Previously, the team carried out this important maintenance work by using automated extendable platforms and scaffolding to check 40-metre-long gantries that support the plant’s heavy machinery.
Each inspection area would take a laborious 12 hours to complete, but now, with feet firmly on the ground and controlling drones equipped with GoPro cameras, maintenance staff can thoroughly inspect each area in just 12 minutes, while the whole production facility can be covered in a day, zoning in on hard-to-reach areas to ensure they are well-maintained and comply to rigorous safety standards.
“We’d joked about having a robot do the work when there was a lightbulb moment – use drones instead,” says Pat Manning, machining manager at Ford Dagenham Engine Plant.
“We used have to scale heights of up to 50 metres to do the necessary checks on the roof and machining areas. Now we can cover the entire plant in one day and without the risk of team members having to work at dangerous heights.”
With the time saved, the team at Dagenham can carry out more frequent inspections, without having to shut facilities to construct the scaffolding that was once necessary.
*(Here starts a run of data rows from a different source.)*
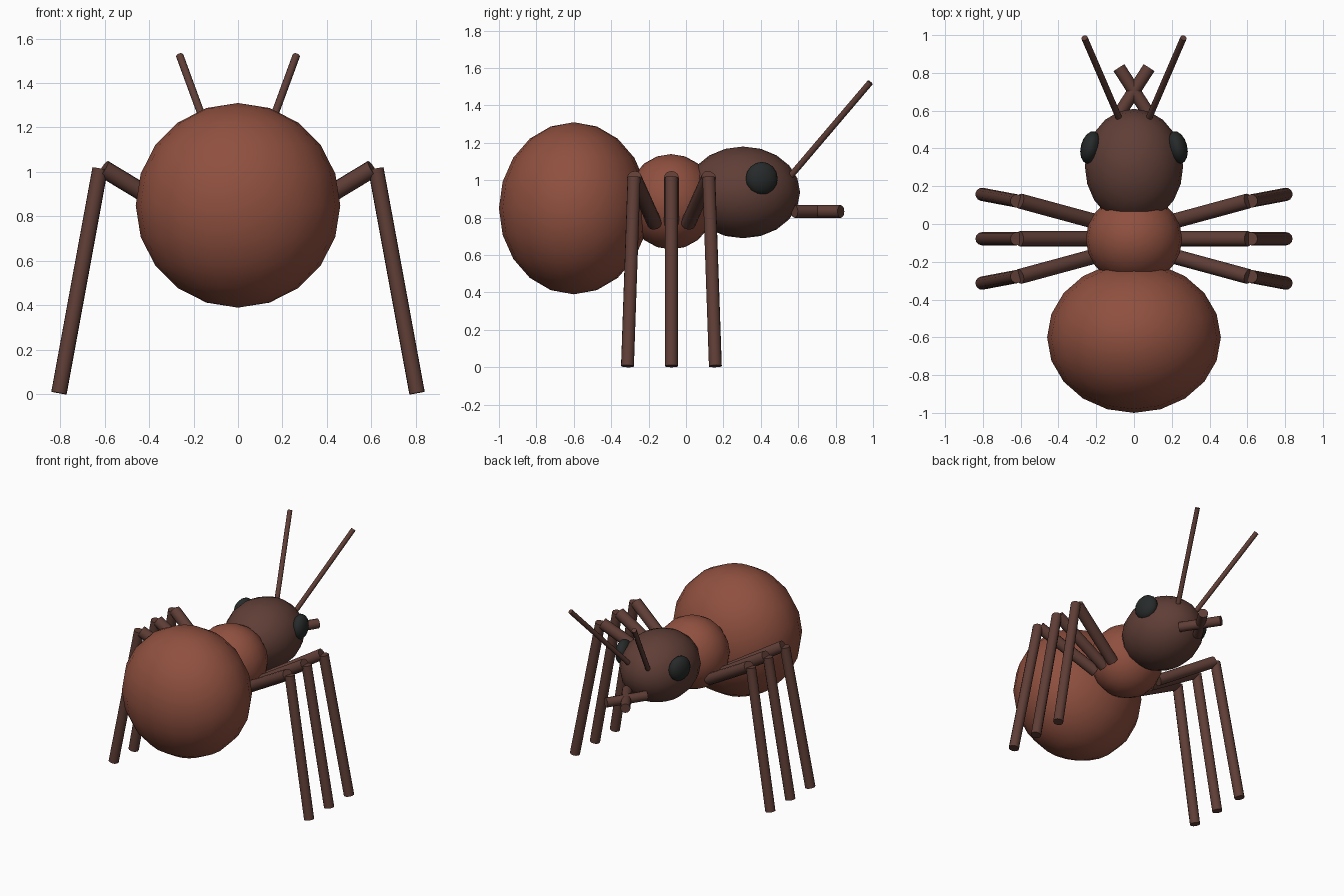
import bpy
import math
from mathutils import Vector

if "Cube" in bpy.data.objects:
    bpy.data.objects.remove(bpy.data.objects["Cube"])


def material(name, color):
    m = bpy.data.materials.new(name)
    m.diffuse_color = (*color, 1.0)
    m.use_nodes = True
    m.node_tree.nodes["Principled BSDF"].inputs["Base Color"].default_value = m.diffuse_color
    return m


RUST = material("rust red", (0.275, 0.080, 0.050))
BROWN = material("dark brown", (0.115, 0.048, 0.037))
BLACK = material("eye black", (0.020, 0.023, 0.023))


def finish(name, mat):
    ob = bpy.context.object
    ob.name = name
    ob.data.materials.append(mat)
    bpy.ops.object.transform_apply(location=False, rotation=False, scale=True)
    bpy.ops.object.shade_smooth_by_angle(angle=math.radians(50))
    return ob


def ball(name, center, radii, mat, segments=20, turn=0.0):
    bpy.ops.mesh.primitive_uv_sphere_add(
        segments=segments, ring_count=segments // 2, radius=1,
        location=center, rotation=(0, 0, turn))
    bpy.context.object.scale = radii
    return finish(name, mat)


def rod(name, start, end, radius, mat, sides=12):
    a, b = Vector(start), Vector(end)
    d = b - a
    bpy.ops.mesh.primitive_cylinder_add(
        vertices=sides, radius=radius, depth=d.length, location=(a + b) / 2,
        rotation=d.to_track_quat('Z', 'Y').to_euler())
    return finish(name, mat)


# Body segments
ball("abdomen", (0, -0.6, 0.85), (0.46, 0.40, 0.46), RUST)
ball("thorax", (0, -0.08, 0.885), (0.255, 0.24, 0.255), RUST)
ball("head", (0, 0.305, 0.935), (0.26, 0.305, 0.245), BROWN)

for side, s in (("left", -1), ("right", 1)):
    # Eye, turned to follow the curve of the head
    ball(f"{side}_eye", (s * 0.23, 0.405, 1.01), (0.052, 0.088, 0.088),
         BLACK, 16, s * math.radians(14))
    # Antenna
    rod(f"{side}_antenna", (s * 0.07, 0.54, 1.0), (s * 0.262, 0.985, 1.523),
        0.017, BROWN)
    # Mandible, crossing the middle line
    rod(f"{side}_mandible", (-s * 0.08, 0.58, 0.833), (s * 0.08, 0.828, 0.833),
        0.034, BROWN)
    # Legs: thick upper part rising to the knee, thinner lower part to the ground
    for place, k in (("front", 1), ("middle", 0), ("back", -1)):
        y = -0.078
        rod(f"{side}_{place}_upper_leg", (s * 0.20, y + k * 0.09, 0.77),
            (s * 0.605, y + k * 0.20, 1.015), 0.04, BROWN)
        rod(f"{side}_{place}_lower_leg", (s * 0.62, y + k * 0.20, 1.015),
            (s * 0.805, y + k * 0.235, 0.006), 0.035, BROWN)
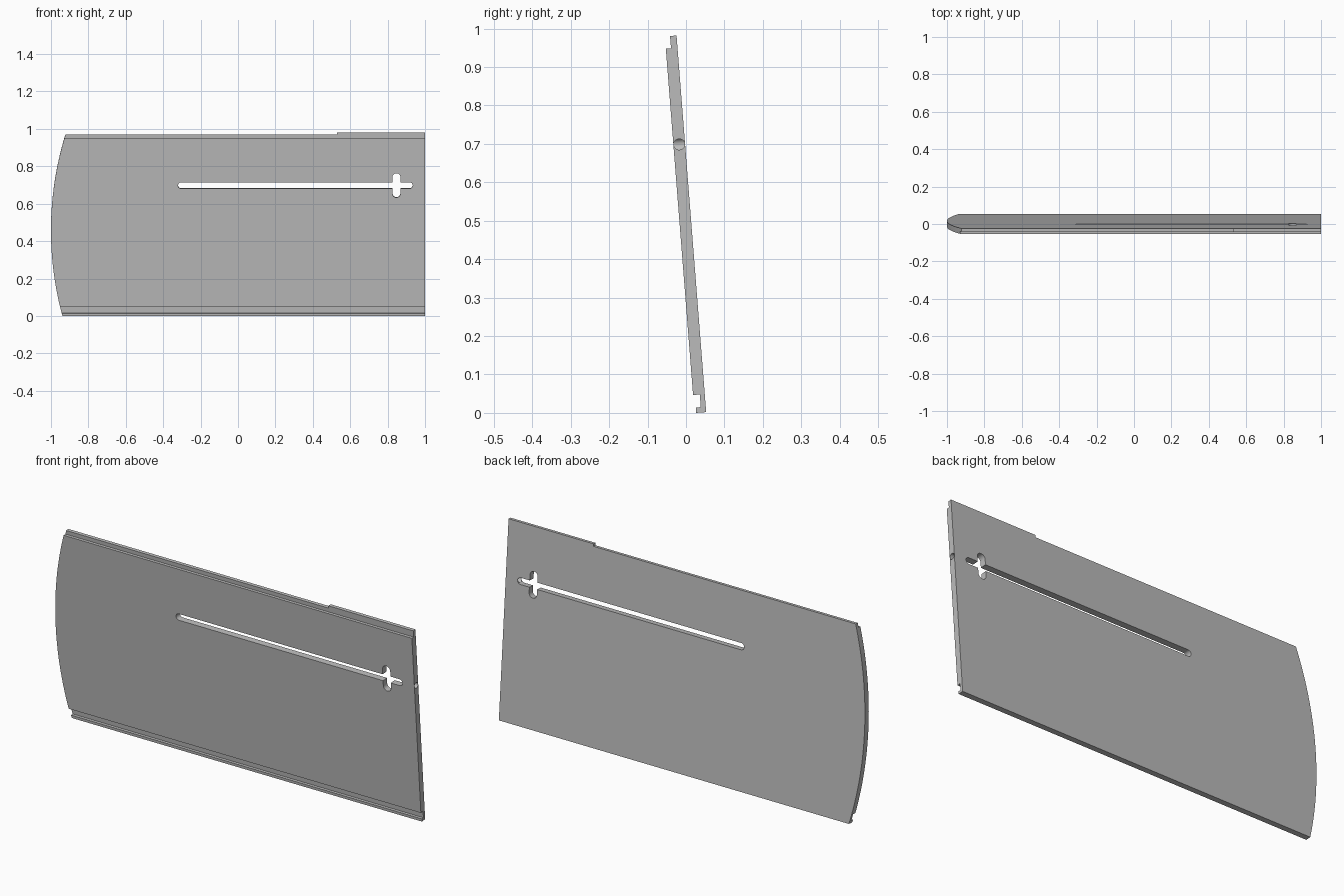
import bpy, bmesh, math
from mathutils import Matrix, Vector

cube = bpy.data.objects.get("Cube")
if cube:
    bpy.data.objects.remove(cube, do_unlink=True)

grey = bpy.data.materials.new("plain grey")
grey.use_nodes = True
colour = (0.5, 0.5, 0.5, 1)
grey.diffuse_color = colour
grey.node_tree.nodes["Principled BSDF"].inputs["Base Color"].default_value = colour


def prism(name, points, offset):
    """Extrude a closed planar outline along a vector."""
    bm = bmesh.new()
    face = bm.faces.new([bm.verts.new(p) for p in points])
    extruded = bmesh.ops.extrude_face_region(bm, geom=[face])["geom"]
    verts = [g for g in extruded if isinstance(g, bmesh.types.BMVert)]
    bmesh.ops.translate(bm, verts=verts, vec=offset)
    bmesh.ops.recalc_face_normals(bm, faces=bm.faces)
    mesh = bpy.data.meshes.new(name)
    bm.to_mesh(mesh)
    bm.free()
    obj = bpy.data.objects.new(name, mesh)
    bpy.context.collection.objects.link(obj)
    mesh.materials.append(grey)
    return obj


def slot(name, a, b, radius, steps=12):
    """Round-ended slot cutter between two points (x, z)."""
    a, b = Vector(a), Vector(b)
    start = math.atan2(b.y - a.y, b.x - a.x) + math.pi / 2
    points = []
    for centre, first in ((a, start), (b, start + math.pi)):
        for i in range(steps + 1):
            t = first + math.pi * i / steps
            points.append((centre.x + radius * math.cos(t), -0.1,
                           centre.y + radius * math.sin(t)))
    return prism(name, points, (0, 0.2, 0))


def cut(target, cutter, operation="DIFFERENCE"):
    mod = target.modifiers.new(cutter.name, "BOOLEAN")
    mod.operation = operation
    mod.solver = "EXACT"
    mod.object = cutter
    bpy.context.view_layer.objects.active = target
    bpy.ops.object.modifier_apply(modifier=mod.name)
    bpy.data.objects.remove(cutter, do_unlink=True)


# Panel section (depth, height), with hooked foot and thin top lip
T = 0.0305
section = [(0, 0), (0, 0.983), (-0.017, 0.983), (-0.017, 0.951), (-T, 0.951),
           (-T, 0.047), (-0.013, 0.047), (-0.013, 0.014), (-0.026, 0.014), (-0.026, 0)]
panel = prism("panel", [(-1.1, y, z) for y, z in section], (2.1, 0, 0))

# Bowed end and raised tab along the top
R, mid = 1.748, 0.458
outline = [(1.05, -0.1, -0.05), (1.05, -0.1, 1.05), (0.53, -0.1, 1.05), (0.53, -0.1, 0.971)]
for i in range(33):
    z = 0.971 - 1.021 * i / 32
    outline.append((R - 1 - math.sqrt(R * R - (z - mid) ** 2), -0.1, z))
cut(panel, prism("end_outline", outline, (0, 0.2, 0)), "INTERSECT")

# Long slot crossed by a short upright one
cut(panel, slot("long_slot", (-0.304, 0.7), (0.918, 0.7), 0.0165))
cut(panel, slot("cross_slot", (0.847, 0.657), (0.847, 0.744), 0.0215))

# Bore from the straight end into the slot
bore = [(0.9, -T / 2 + 0.0143 * math.cos(i * math.pi / 12),
         0.7 + 0.0143 * math.sin(i * math.pi / 12)) for i in range(24)]
cut(panel, prism("end_bore", bore, (0.15, 0, 0)))

# Lean the panel forward and stand it on the ground
panel.data.transform(Matrix.Rotation(math.radians(4.5), 4, "X"))
co = [v.co for v in panel.data.vertices]
shift = Vector([-(min(c[k] for c in co) + max(c[k] for c in co)) / 2 for k in range(2)]
               + [-min(c.z for c in co)])
panel.data.transform(Matrix.Translation(shift))

bpy.ops.object.select_all(action="DESELECT")
panel.select_set(True)
bpy.context.view_layer.objects.active = panel
bpy.ops.object.shade_smooth_by_angle(angle=math.radians(30))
Ford’s drones are also set to work inspecting pipework, locating air leaks and checking machinery. The company is now evaluating the possibility of using this high-flying technology in other regions.